=== The input ===

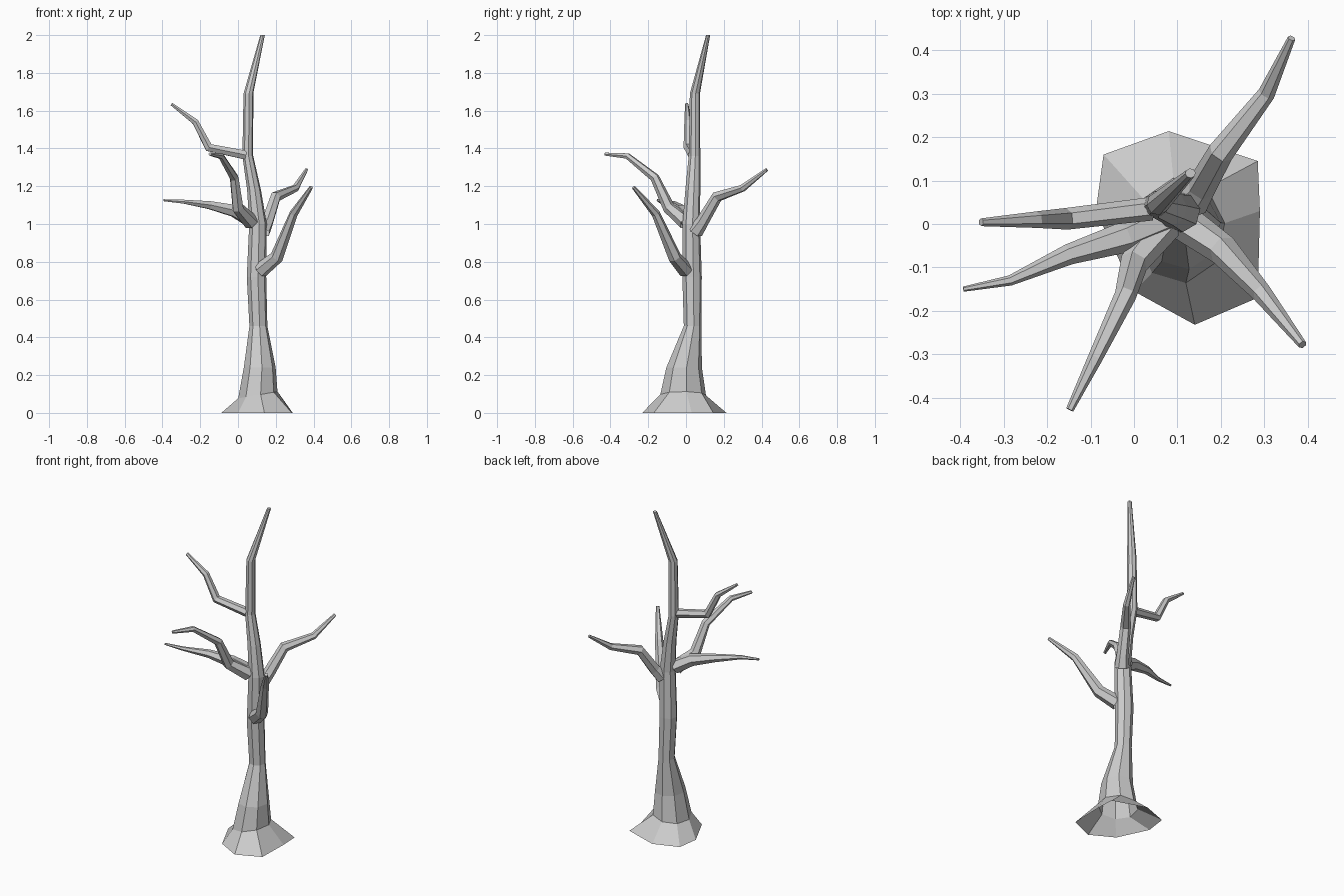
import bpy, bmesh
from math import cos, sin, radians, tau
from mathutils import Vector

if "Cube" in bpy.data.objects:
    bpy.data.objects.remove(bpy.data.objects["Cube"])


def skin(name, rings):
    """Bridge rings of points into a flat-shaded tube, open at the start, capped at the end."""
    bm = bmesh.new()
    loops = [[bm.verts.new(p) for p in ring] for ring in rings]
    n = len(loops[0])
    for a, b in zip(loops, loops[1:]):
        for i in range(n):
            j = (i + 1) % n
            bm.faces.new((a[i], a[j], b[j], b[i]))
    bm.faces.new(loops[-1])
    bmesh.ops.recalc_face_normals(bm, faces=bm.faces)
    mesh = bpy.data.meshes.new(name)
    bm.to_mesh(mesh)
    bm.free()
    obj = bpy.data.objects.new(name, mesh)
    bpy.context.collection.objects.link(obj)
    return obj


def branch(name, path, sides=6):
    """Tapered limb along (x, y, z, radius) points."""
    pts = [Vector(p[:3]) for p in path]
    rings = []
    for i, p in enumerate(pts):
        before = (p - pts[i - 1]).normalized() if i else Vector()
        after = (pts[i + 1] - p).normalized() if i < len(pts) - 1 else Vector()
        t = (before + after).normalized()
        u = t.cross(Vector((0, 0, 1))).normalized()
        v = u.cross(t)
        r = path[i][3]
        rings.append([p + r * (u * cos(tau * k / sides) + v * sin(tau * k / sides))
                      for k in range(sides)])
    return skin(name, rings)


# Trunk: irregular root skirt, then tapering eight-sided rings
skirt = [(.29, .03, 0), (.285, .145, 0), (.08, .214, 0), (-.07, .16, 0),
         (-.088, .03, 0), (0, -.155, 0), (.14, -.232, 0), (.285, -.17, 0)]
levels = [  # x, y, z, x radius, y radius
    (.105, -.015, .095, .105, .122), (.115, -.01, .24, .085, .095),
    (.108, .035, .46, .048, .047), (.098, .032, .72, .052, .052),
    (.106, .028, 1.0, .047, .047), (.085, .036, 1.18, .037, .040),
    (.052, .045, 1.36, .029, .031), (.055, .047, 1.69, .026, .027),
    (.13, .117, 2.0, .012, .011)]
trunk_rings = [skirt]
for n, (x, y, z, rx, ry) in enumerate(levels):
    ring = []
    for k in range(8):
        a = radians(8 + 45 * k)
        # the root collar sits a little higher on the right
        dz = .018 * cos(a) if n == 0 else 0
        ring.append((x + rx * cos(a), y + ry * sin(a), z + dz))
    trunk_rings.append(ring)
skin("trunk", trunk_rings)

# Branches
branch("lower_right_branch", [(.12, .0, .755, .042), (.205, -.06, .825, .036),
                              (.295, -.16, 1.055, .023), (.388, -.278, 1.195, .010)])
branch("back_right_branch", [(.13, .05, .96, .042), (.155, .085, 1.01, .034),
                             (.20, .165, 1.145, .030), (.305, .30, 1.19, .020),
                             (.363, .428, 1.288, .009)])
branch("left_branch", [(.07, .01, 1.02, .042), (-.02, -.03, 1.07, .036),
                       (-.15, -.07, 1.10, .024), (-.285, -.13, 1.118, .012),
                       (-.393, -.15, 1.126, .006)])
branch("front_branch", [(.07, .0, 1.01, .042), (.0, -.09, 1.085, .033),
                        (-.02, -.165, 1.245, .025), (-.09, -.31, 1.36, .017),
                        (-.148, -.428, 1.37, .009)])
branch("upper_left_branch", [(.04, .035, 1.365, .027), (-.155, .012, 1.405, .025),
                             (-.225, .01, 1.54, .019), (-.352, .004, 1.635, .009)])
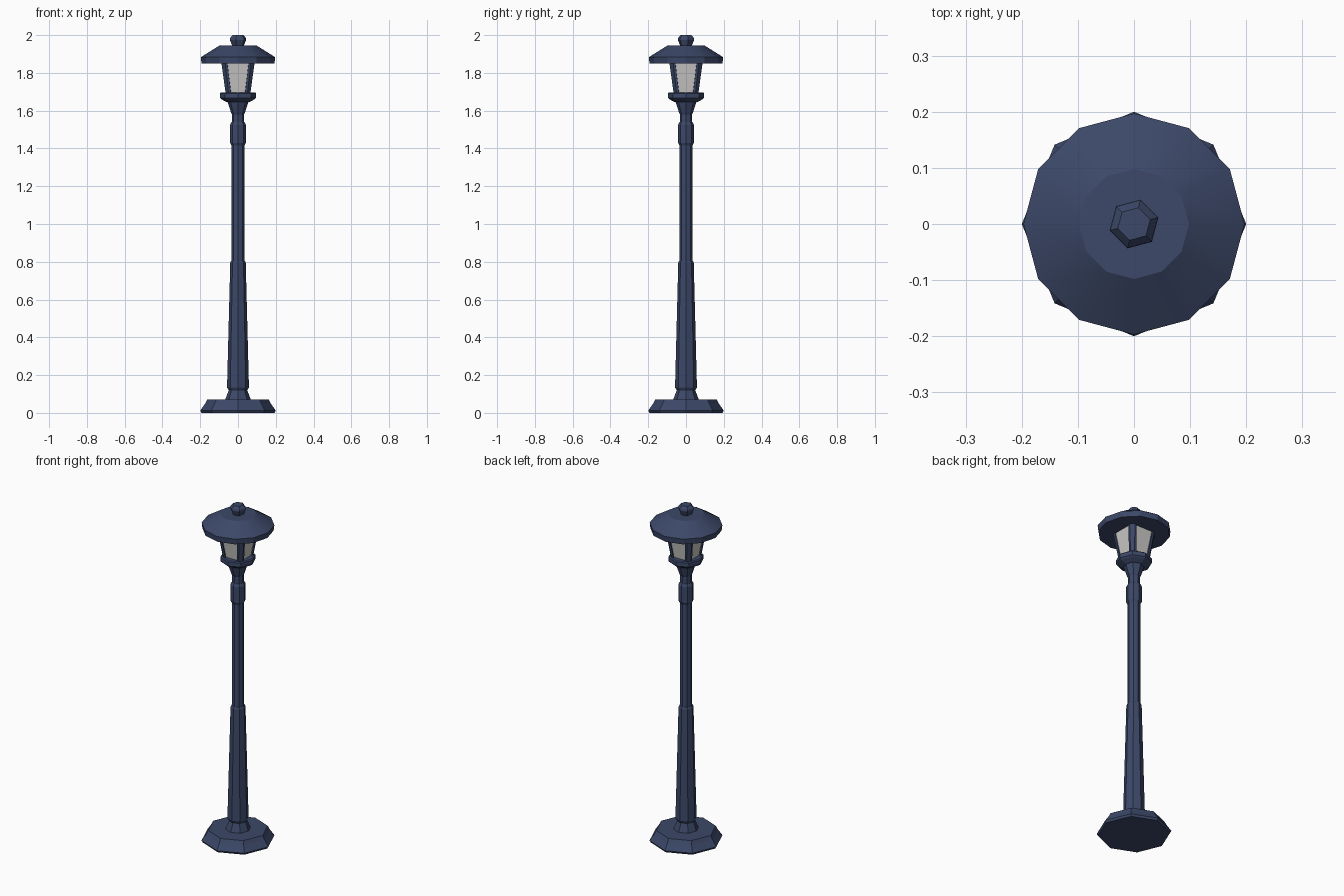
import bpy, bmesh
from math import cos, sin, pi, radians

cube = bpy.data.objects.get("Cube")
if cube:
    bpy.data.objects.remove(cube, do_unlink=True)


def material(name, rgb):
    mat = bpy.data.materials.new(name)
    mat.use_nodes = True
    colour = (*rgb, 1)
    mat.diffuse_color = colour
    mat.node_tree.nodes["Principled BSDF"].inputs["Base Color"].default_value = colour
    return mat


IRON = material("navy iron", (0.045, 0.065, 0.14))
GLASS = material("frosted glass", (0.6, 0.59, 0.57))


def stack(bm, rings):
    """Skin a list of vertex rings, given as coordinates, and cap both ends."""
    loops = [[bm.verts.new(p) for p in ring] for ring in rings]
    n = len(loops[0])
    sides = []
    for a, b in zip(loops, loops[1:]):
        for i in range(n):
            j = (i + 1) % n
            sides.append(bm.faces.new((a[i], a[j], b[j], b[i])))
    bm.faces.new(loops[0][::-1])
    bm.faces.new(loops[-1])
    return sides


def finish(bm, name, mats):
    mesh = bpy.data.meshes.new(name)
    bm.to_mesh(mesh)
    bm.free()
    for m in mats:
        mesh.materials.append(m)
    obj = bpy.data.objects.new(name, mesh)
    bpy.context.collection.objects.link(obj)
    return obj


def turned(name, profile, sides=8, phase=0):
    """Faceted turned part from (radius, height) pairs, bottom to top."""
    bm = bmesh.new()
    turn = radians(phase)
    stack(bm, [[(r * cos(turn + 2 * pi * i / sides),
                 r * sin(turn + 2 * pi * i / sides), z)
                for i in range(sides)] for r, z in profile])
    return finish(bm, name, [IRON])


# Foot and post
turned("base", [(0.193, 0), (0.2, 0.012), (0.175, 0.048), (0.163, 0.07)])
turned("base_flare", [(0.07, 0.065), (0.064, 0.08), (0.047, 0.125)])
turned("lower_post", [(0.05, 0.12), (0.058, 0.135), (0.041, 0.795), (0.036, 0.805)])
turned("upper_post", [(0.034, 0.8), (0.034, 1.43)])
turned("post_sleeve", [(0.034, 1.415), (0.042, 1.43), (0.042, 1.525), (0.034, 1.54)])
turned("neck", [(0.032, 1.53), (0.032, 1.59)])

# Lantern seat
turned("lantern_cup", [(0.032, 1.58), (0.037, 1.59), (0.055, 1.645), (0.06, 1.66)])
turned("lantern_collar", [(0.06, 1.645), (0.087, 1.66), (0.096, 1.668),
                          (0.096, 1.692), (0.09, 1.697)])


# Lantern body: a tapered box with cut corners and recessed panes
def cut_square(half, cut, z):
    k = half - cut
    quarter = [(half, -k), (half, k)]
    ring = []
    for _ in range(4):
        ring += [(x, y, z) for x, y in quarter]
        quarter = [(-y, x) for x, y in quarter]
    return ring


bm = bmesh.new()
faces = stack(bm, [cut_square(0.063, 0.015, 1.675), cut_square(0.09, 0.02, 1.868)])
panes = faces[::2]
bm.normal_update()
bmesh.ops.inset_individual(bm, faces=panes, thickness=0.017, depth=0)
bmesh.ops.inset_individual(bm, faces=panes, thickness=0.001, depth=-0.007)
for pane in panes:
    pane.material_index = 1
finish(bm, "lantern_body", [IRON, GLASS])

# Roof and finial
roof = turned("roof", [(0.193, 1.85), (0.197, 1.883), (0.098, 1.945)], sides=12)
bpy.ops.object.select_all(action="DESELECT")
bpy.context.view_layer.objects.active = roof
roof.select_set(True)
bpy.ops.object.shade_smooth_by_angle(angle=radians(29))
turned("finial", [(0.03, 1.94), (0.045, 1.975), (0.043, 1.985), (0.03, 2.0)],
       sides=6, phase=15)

===

Task description: Return exactly the lines in the records above, beginning with the one that holds "bpy.ops.object.shade_smooth_by_angle(angle=radians(29))" and ending with the last.

Your response:
bpy.ops.object.shade_smooth_by_angle(angle=radians(29))
turned("finial", [(0.03, 1.94), (0.045, 1.975), (0.043, 1.985), (0.03, 2.0)],
       sides=6, phase=15)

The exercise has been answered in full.